The grumbling inside my head gets loud.
“How long is he going to keep us doing this?” it says, all cranky and indignant.
The Nia training was more than a decade ago but I can feel it clearly right now. I’m standing in a room full of Nia teachers, learning the 52 basic moves of the practice by doing each one for a minute. We’ve gone through the stances and steps, and now we’re on Spinal Rolls.* I feel my body temperature and heart rate go up and I’m sure Carlos has made a mistake.
The minute has to be up by now.
We’re all fitness professionals, after all. And we’re all breathing heavier and starting to sweat. But no, in his calmly precise way, Carlos was exactly on time. We had done Spinal Rolls for exactly a minute. You’ve heard of people who are head strong. Turns out, moving the heart up and down and around in a big circle makes us heart strong.
One of the powerful benefits about the Nia Technique is that it builds cardiovascular strength by moving the heart in relationship to gravity instead of jumping and pounding on the joints. By taking the heart through the three planes of movement – high, middle and low – the heart gets stronger. The more we move the heart around, the more heart strong we get.

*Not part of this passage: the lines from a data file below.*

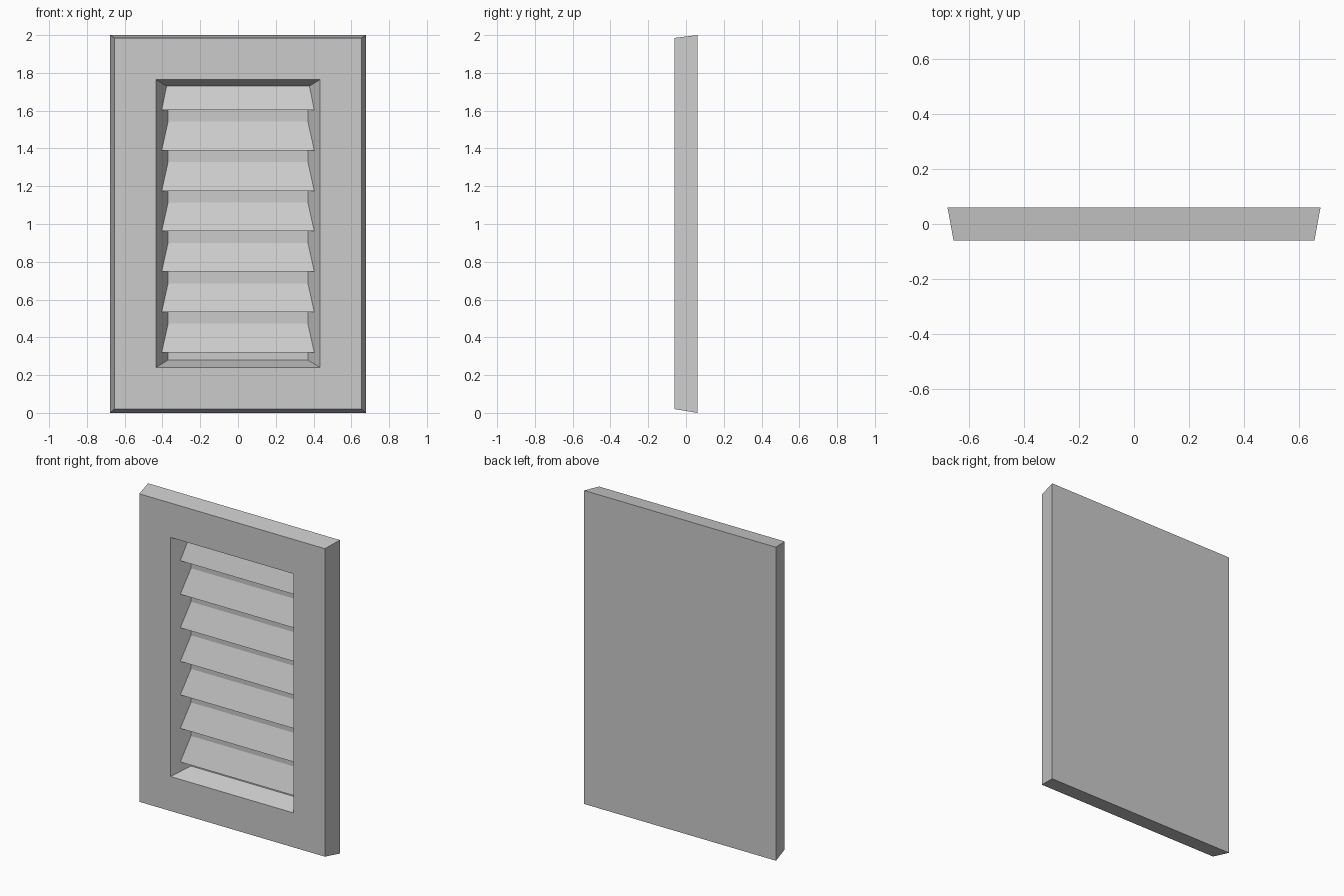
import bpy
import bmesh

cube = bpy.data.objects.get("Cube")
if cube:
    bpy.data.objects.remove(cube, do_unlink=True)

grey = bpy.data.materials.new("plain grey")
grey.use_nodes = True
colour = (0.6, 0.6, 0.6, 1)
grey.diffuse_color = colour
grey.node_tree.nodes["Principled BSDF"].inputs["Base Color"].default_value = colour

BACK, FRONT, FLOOR, LIP = 0.06, -0.06, 0.055, -0.005


def finish(name, bm):
    bmesh.ops.recalc_face_normals(bm, faces=bm.faces)
    mesh = bpy.data.meshes.new(name)
    bm.to_mesh(mesh)
    bm.free()
    mesh.materials.append(grey)
    obj = bpy.data.objects.new(name, mesh)
    bpy.context.collection.objects.link(obj)
    return obj


def half_width(y):
    """Half width of the tapering recess at depth y."""
    return 0.435 - 0.065 * (y - FRONT) / (FLOOR - FRONT)


def bridge(bm, a, b):
    for i in range(len(a)):
        j = (i + 1) % len(a)
        bm.faces.new((a[i], a[j], b[j], b[i]))


# Tapered frame with a sloping recess: rings from the back edge to the recess floor
bm = bmesh.new()
rings = []
for w, y, low, high in ((0.677, BACK, 0, 2), (0.655, FRONT, 0.02, 1.985),
                        (0.435, FRONT, 0.24, 1.765), (0.37, FLOOR, 0.28, 1.725)):
    rings.append([bm.verts.new((x, y, z))
                  for x, z in ((-w, low), (w, low), (w, high), (-w, high))])
for a, b in zip(rings, rings[1:]):
    bridge(bm, a, b)
bm.faces.new(rings[0])
bm.faces.new(rings[-1])
finish("shutter_frame", bm)


# Wedge louvers fitted between the sloping sides of the recess
def louver(name, profile):
    bm = bmesh.new()
    ends = [[bm.verts.new((side * half_width(y), y, z)) for y, z in profile]
            for side in (-1, 1)]
    bridge(bm, *ends)
    for end in ends:
        bm.faces.new(end)
    finish(name, bm)


COUNT = 7
for i in range(COUNT):
    z = 0.32 + i * 0.214
    profile = [(LIP, z), (FLOOR, z)]
    if i == COUNT - 1:
        profile += [(FLOOR, 1.725), (0.041, 1.73)]  # top louver meets the recess top
    else:
        profile += [(FLOOR, z + 0.152)]
    louver(f"louver_{i + 1}", profile)
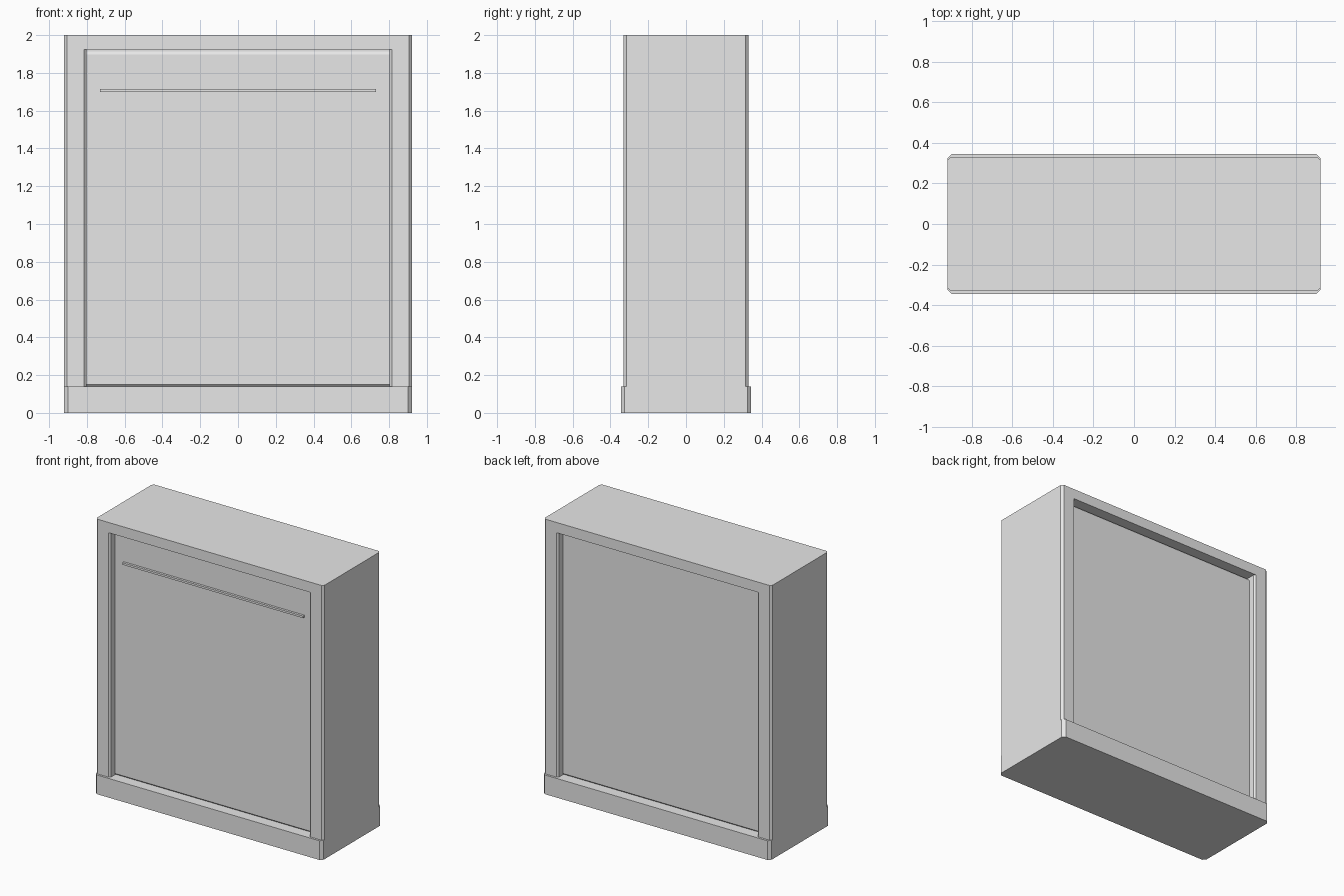
import bpy, bmesh
from mathutils import Vector

cube = bpy.data.objects.get("Cube")
if cube:
    bpy.data.objects.remove(cube, do_unlink=True)

grey = bpy.data.materials.new("light_grey")
grey.use_nodes = True
grey.diffuse_color = (0.8, 0.8, 0.8, 1)
grey.node_tree.nodes["Principled BSDF"].inputs["Base Color"].default_value = grey.diffuse_color


def prism(name, points, travel):
    """Flat outline pushed along a vector into a closed solid."""
    bm = bmesh.new()
    face = bm.faces.new([bm.verts.new(p) for p in points])
    top = bmesh.ops.extrude_face_region(bm, geom=[face])["geom"]
    bmesh.ops.translate(bm, vec=Vector(travel),
                        verts=[g for g in top if isinstance(g, bmesh.types.BMVert)])
    bmesh.ops.recalc_face_normals(bm, faces=bm.faces)
    mesh = bpy.data.meshes.new(name)
    bm.to_mesh(mesh)
    bm.free()
    mesh.materials.append(grey)
    obj = bpy.data.objects.new(name, mesh)
    bpy.context.collection.objects.link(obj)
    return obj


def chamfered_block(name, hx, hy, c, z0, z1):
    """Upright block with its four vertical corners cut off."""
    plan = [(hx, hy - c), (hx - c, hy), (c - hx, hy), (-hx, hy - c),
            (-hx, c - hy), (c - hx, -hy), (hx - c, -hy), (hx, c - hy)]
    return prism(name, [(x, y, z0) for x, y in plan], (0, 0, z1 - z0))


# Plinth and cabinet body
chamfered_block("plinth", 0.92, 0.345, 0.02, 0, 0.14)
body = chamfered_block("cabinet_body", 0.92, 0.33, 0.015, 0.14, 2)

# Recess in front and back, with chamfered upright edges
for side, label in ((-1, "front"), (1, "back")):
    half = [(0.803, 0.24), (0.803, 0.318), (0.815, 0.33), (0.815, 0.4)]
    plan = half + [(-x, y) for x, y in reversed(half)]
    cutter = prism("recess_cutter", [(x, side * y, 0.1) for x, y in plan], (0, 0, 1.825))
    cutter.hide_render = True
    cut = body.modifiers.new("recess", "BOOLEAN")
    cut.operation = "DIFFERENCE"
    cut.solver = "EXACT"
    cut.object = cutter
    bpy.context.view_layer.objects.active = body
    bpy.ops.object.modifier_apply(modifier=cut.name)
    bpy.data.objects.remove(cutter, do_unlink=True)

    # Door panel with a rolled-back top edge and a small bottom chamfer
    profile = [(0.2, 0.14), (0.265, 0.14), (0.275, 0.15), (0.275, 1.897),
               (0.265, 1.913), (0.245, 1.925), (0.2, 1.925)]
    prism(label + "_panel", [(-0.803, side * y, z) for y, z in profile], (1.606, 0, 0))

# Thin handle bar across the front panel
bar = [(-0.27, 1.7), (-0.292, 1.7), (-0.292, 1.715), (-0.27, 1.715)]
prism("handle_bar", [(-0.73, y, z) for y, z in bar], (1.46, 0, 0))
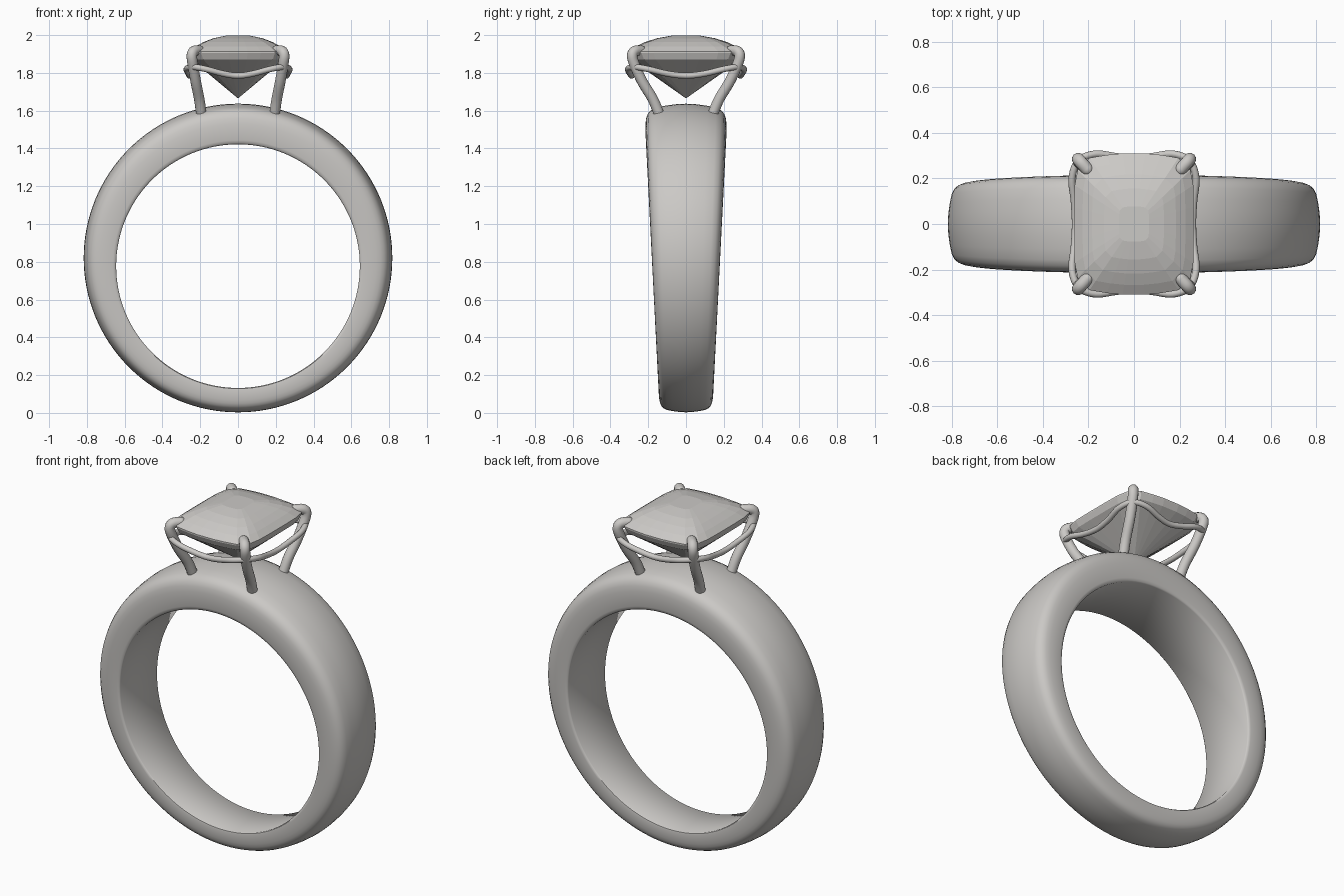
import bpy, bmesh, math
from mathutils import Vector

cube = bpy.data.objects.get("Cube")
if cube:
    bpy.data.objects.remove(cube, do_unlink=True)


def make_material(name, colour):
    mat = bpy.data.materials.new(name)
    mat.use_nodes = True
    mat.diffuse_color = colour
    bsdf = next(n for n in mat.node_tree.nodes if n.type == 'BSDF_PRINCIPLED')
    bsdf.inputs["Base Color"].default_value = colour
    return mat


GREY = make_material("warm_grey", (0.6, 0.585, 0.565, 1))


def finish(name, bm, smooth_angle=None):
    bmesh.ops.recalc_face_normals(bm, faces=bm.faces)
    mesh = bpy.data.meshes.new(name)
    bm.to_mesh(mesh)
    bm.free()
    mesh.materials.append(GREY)
    obj = bpy.data.objects.new(name, mesh)
    bpy.context.collection.objects.link(obj)
    if smooth_angle:
        bpy.ops.object.select_all(action='DESELECT')
        obj.select_set(True)
        bpy.context.view_layer.objects.active = obj
        bpy.ops.object.shade_smooth_by_angle(angle=math.radians(smooth_angle))
    return obj


def bridge(bm, a, b):
    n = len(a)
    for i in range(n):
        j = (i + 1) % n
        bm.faces.new((a[i], a[j], b[j], b[i]))


def spline(points, closed=False, steps=8):
    """Catmull-Rom samples through the control points."""
    pts = [Vector(p) for p in points]
    n = len(pts)
    pick = (lambda i: pts[i % n]) if closed else (lambda i: pts[max(0, min(n - 1, i))])
    out = []
    for i in range(n if closed else n - 1):
        a, b, c, d = (pick(i + k) for k in (-1, 0, 1, 2))
        for s in range(steps):
            t = s / steps
            out.append(0.5 * (2 * b + (c - a) * t + (2 * a - 5 * b + 4 * c - d) * t * t
                              + (3 * b - a - 3 * c + d) * t ** 3))
    return out if closed else out + [pts[-1]]


def tube(name, path, radius, closed=False, sides=14):
    """Round wire along a path, with a domed far end when open."""
    bm = bmesh.new()
    n = len(path)
    radii = [radius] * n
    if not closed:
        end = (path[-1] - path[-2]).normalized()
        base = path[-1].copy()
        for k in range(1, 6):
            a = math.radians(k * 17)
            path.append(base + end * radius * math.sin(a))
            radii.append(radius * math.cos(a))
        n = len(path)
    rings, side = [], None
    for i, p in enumerate(path):
        nxt = path[(i + 1) % n] if closed else path[min(i + 1, n - 1)]
        prv = path[i - 1] if closed or i else path[0]
        t = (nxt - prv).normalized()
        side = side or t.cross(Vector((0, 0, 1))).cross(t)
        side = (side - t * side.dot(t)).normalized()
        other = t.cross(side)
        angles = [math.tau * k / sides for k in range(sides)]
        rings.append([bm.verts.new(p + radii[i] * (side * math.cos(a) + other * math.sin(a)))
                      for a in angles])
    for a, b in zip(rings, rings[1:]):
        bridge(bm, a, b)
    if closed:
        bridge(bm, rings[-1], rings[0])
    else:
        bm.faces.new(rings[0])
        bm.faces.new(rings[-1])
    return finish(name, bm, 60)


# Band: offset inner and outer circles, wider towards the top
# half section as (width fraction, depth fraction from inside to outside)
HALF = [(0.95, 0), (0.985, 0.03), (1, 0.1), (1, 0.35), (0.99, 0.5), (0.965, 0.64),
        (0.92, 0.75), (0.84, 0.84), (0.72, 0.9), (0.5, 0.95), (0.25, 0.985)]
SECTION = HALF + [(0, 1)] + [(-w, t) for w, t in reversed(HALF)]
bm = bmesh.new()
rings = []
for i in range(128):
    a = math.tau * i / 128
    c, s = math.cos(a), math.sin(a)
    ring = []
    for w, t in SECTION:
        r = 0.645 + (0.817 - 0.645) * t
        z = 0.777 + (0.82 - 0.777) * t + r * s
        ring.append(bm.verts.new((r * c, w * (0.139 + 0.051 * z), z)))
    rings.append(ring)
for i in range(128):
    bridge(bm, rings[i - 1], rings[i])
finish("band", bm, 40)


# Gem: cushion-shaped rings, flat facets
def cushion(scale, z):
    quarter = [(0.262, 0.075), (0.26, 0.17), (0.248, 0.235), (0.195, 0.29),
               (0.12, 0.303), (0.05, 0.31)]
    half = quarter + [(-x, y) for x, y in reversed(quarter)]
    full = half + [(-x, -y) for x, y in half]
    return [(x * scale, y * scale, z) for x, y in full]


bm = bmesh.new()
layers = [(0.95, 1.872), (1, 1.905), (1, 1.913), (0.86, 1.94), (0.7, 1.963),
          (0.5, 1.983), (0.25, 1.997)]
rings = [[bm.verts.new(p) for p in cushion(s, z)] for s, z in layers]
for a, b in zip(rings, rings[1:]):
    bridge(bm, a, b)
bm.faces.new(rings[-1])
point = bm.verts.new((0, 0, 1.665))
for i in range(len(rings[0])):
    bm.faces.new((rings[0][i - 1], rings[0][i], point))
finish("gem", bm)

# Four claws hooked over the gem corners
CLAW = [(0.193, 0.14, 1.575), (0.205, 0.175, 1.66), (0.224, 0.232, 1.755),
        (0.24, 0.275, 1.85), (0.244, 0.284, 1.895), (0.232, 0.27, 1.916),
        (0.205, 0.24, 1.918)]
for sx, side in ((1, "left"), (-1, "right")):
    for sy, end in ((-1, "front"), (1, "back")):
        tube(f"claw_{end}_{side}", spline([(x * sx, y * sy, z) for x, y, z in CLAW]), 0.028)

# Wavy gallery wire joining the claws
QUARTER = [(0.257, 0, 1.785), (0.262, 0.1, 1.796), (0.272, 0.2, 1.82), (0.243, 0.277, 1.832),
           (0.17, 0.307, 1.82), (0.08, 0.296, 1.796), (0, 0.288, 1.785)]
half = QUARTER + [(-x, y, z) for x, y, z in reversed(QUARTER[:-1])]
loop = half + [(x, -y, z) for x, y, z in reversed(half[1:-1])]
tube("gallery_wire", spline(loop, closed=True, steps=5), 0.016, closed=True)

In both my Nia and Vinyasa Yoga practices, we use the Power of the Three Planes to build the heart’s strength and fitness. By lifting high and dropping low, by folding down and unfolding up, we increase the heart’s capacity. Over time, as I move my heart through the three planes, I can adapt to larger ranges of movement and greater overall health and fitness.
What is true for my physical heart is also true for my emotional heart. My willingness to feel my “lower”emotions of sadness, grief and anger expands my capacity to feel my “higher” emotions of joy, love and passion.
While our culture puts tremendous focus on positive thinking, Tori Rodriguez wrote in the 2013 Scientific American article:
In fact, anger and sadness are an important part of life, and new research shows that experiencing and accepting such emotions are vital to our mental health. Attempting to suppress thoughts can backfire and even diminish our sense of contentment. (Negative Emotions Are Key to Well-Being, May 1, 2013)
This is not about manufacturing drama to create higher highs and lower lows (Life tends to do that without our help). This is about feeling what is there in the moment. Just as I resist getting up and down off the floor or doing a minute of spinal rolls, I can resist feeling the full anger I feel about injustice, or the full grief over the loss of a friend, or the full sadness at the death of a dream. Instead, if I can allow myself to feel it all, I’m stretching my heart muscles to allow in the full range of life.
It may feel more comfortable to stay in the half-way middle ground, but literally and figuratively such mushy middle-ism is the ticket to a slow death. Get heart strong: allow yourself to go low, middle and high.
*How to do a Spinal Roll:
Standing in “A” Stance, inhale deeply and look up and sense the front of your body lengthening and opening. Use your hands for support and slide them down your legs, keep looking up while sinking to a point at which your body says, “Enough, I can’t go farther.” Then gently drop your head and look down, exhale and round up, pushing your heels into the floor, while sliding your hands back up your legs to return to a standing posture. Do the whole movement smoothly, and coordinate your leg and spine mobility. You can also do spinal rolls going in the opposite direction, by tucking your chin and dropping the crown of your head straight down, then at the bottom of the movement, look up and dive back up. Benefits: Practicing Spinal Roll keeps your spine strong and flexible. It’s terrific for self-healing the spine and back and it improves cardiovascular strength while warming up the whole body.